A chance meeting with an events coordinator from Australia at South by Southwest is turning into a six-month adventure Down Under for Mark Zmarzly, Founder of Lincoln Fintech startup Hip Pocket.
“I searched all the attendees for Fintech and reached out via LinkedIn to about 30,” Zmarzly said. “I had only connected with one until I met her near the end, and she was just awesome.”
Zmarzly mentioned that he had been invited to speak in Melbourne and was thinking about bringing his family. She suggested that he look into Hot DesQ, a grant program funded by the government in Queensland to invite startups to Australia.
“She told me if I wanted to bring my family, I should look at the grant program,” Zmarzly said. “We applied, and it was a really long process with lots of interviews.”
Zmarzly is among 28 entrepreneurs participating in this year’s cohort, including 6 from the U.S. Of those six, Hip Pocket is the only startup outside of the coasts. Few bring families along.
“I asked one of the organizers how many from last year brought families,” Zmarzly said. “The reply was ‘none, mate’.”
Zmarzly feels the experience for his wife and three children is well worth all the details necessary to bring them along. An $80,000 stipend provided to each participant helps defray the cost.
“We had to do visas for everyone, book airfare and find a place to live,” he said. “It’s a 21-day process to get a place, but we found a beautiful townhome.”
Located on the east coast of Australia, Brisbane is a city of 2.2 million with the winding Brisbane River running through it. The program will operate out of Fishburners, a coworking and startup community with locations in Sydney and Shanghai as well as Brisbane.
“They promote commuting and I’m planning to take a river ferry to work,” Zmarzly said. “The congestion can get intense, we’re not even planning on having a car.”
The program’s goals are to encourage entrepreneurs to relocate or establish a presence in Queensland and to provide mentoring for local startups from successful companies from the outside.
“The only stipulation is the mentoring component,” Zmarzly said. “Just like any ecosystem, they want to create density.”
Are there opportunities for Hip Pocket in Australia?
“Australia’s banking system is somewhat similar but I’ll have a lot to learn,” Zmarzly said. “It took over a year in the U.S., so there’s a question as to how quickly we can figure it out.”
Zmarzly’s expectations for the program are first and foremost altruistic.
“My expectation is first to see how much we can help other teams, and if we benefit that’s fantastic,” he said. “If you don’t have a ‘give first’ mentality, that’s not the Nebraska way. You’ll create more opportunity by looking for ways to help the ecosystem.”
Since Hip Pocket operates in the Fintech space, the hope is that teams assigned to Zmarzly will be in that space also.

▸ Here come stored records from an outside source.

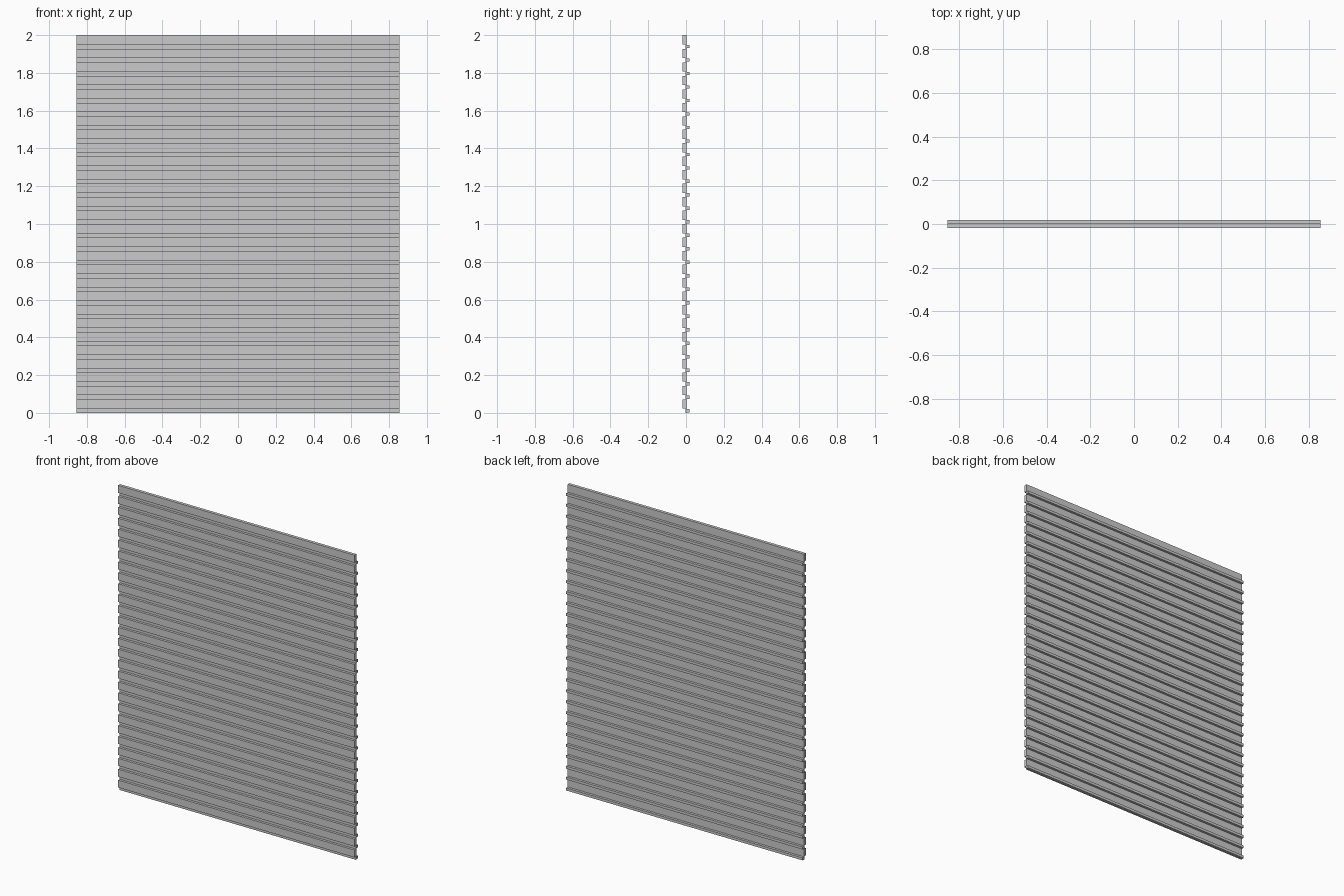
import bpy, bmesh
from mathutils import Vector

if "Cube" in bpy.data.objects:
    bpy.data.objects.remove(bpy.data.objects["Cube"])

COUNT = 28
PITCH = 2.0 / COUNT
HALF_W = 0.855
Y_FRONT, Y_BACK, WEB = -0.018, 0.018, 0.002
SLAT_Z = 0.022          # front slat runs from here to the top of each pitch
TOP_GAP = 0.001
RIB = (0.003, 0.020)    # back rib, inside each pitch

# Side profile (y, z): front slats going up, back ribs coming down
front, back = [(-WEB, 0.0)], [(WEB, 0.0)]
for i in range(COUNT):
    z = i * PITCH
    top = z + PITCH - (TOP_GAP if i < COUNT - 1 else 0.0)
    front += [(-WEB, z + SLAT_Z), (Y_FRONT, z + SLAT_Z), (Y_FRONT, top)]
    if i < COUNT - 1:
        front.append((-WEB, top))
    back += [(WEB, z + RIB[0]), (Y_BACK, z + RIB[0]),
             (Y_BACK, z + RIB[1]), (WEB, z + RIB[1])]
back.append((WEB, 2.0))
profile = front + back[::-1]

# Extrude the profile across the full width
bm = bmesh.new()
verts = [bm.verts.new((-HALF_W, y, z)) for y, z in profile]
cap = bm.faces.new(verts)
ext = bmesh.ops.extrude_face_region(bm, geom=[cap], use_keep_orig=True)
moved = [g for g in ext["geom"] if isinstance(g, bmesh.types.BMVert)]
bmesh.ops.translate(bm, verts=moved, vec=Vector((2 * HALF_W, 0, 0)))
bmesh.ops.recalc_face_normals(bm, faces=bm.faces[:])

mesh = bpy.data.meshes.new("slatted_panel")
bm.to_mesh(mesh)
bm.free()
panel = bpy.data.objects.new("slatted_panel", mesh)
bpy.context.collection.objects.link(panel)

“I’ve reached out to the Queensland Fintech group with about 700 members,” he said. “I’m hoping to work with younger teams looking for entry into the U.S. that I can help.”
He is also hoping to learn things that can be applied back home.
“I want to learn best practices and bring them back here,” Zmarzly said. “How will I bring this back and how can we learn from it to capitalize on our strengths? I want to create a pipeline back to Nebraska.”
The culture in Brisbane seems like a good match.
“Everybody says the people are amazing, so friendly and trying to help everyone,” Zmarzly said. “It’s a good fit for somebody from the Midwest.”
Although Zmarzly and his family are looking forward to the experience, there is no thought of moving to Australia permanently.
“We come back March 26,” he said.
Rod Armstrong is Vice President of Strategic Partnerships for AIM in Lincoln, Nebraska. He is a regular contributor to Silicon Prairie News.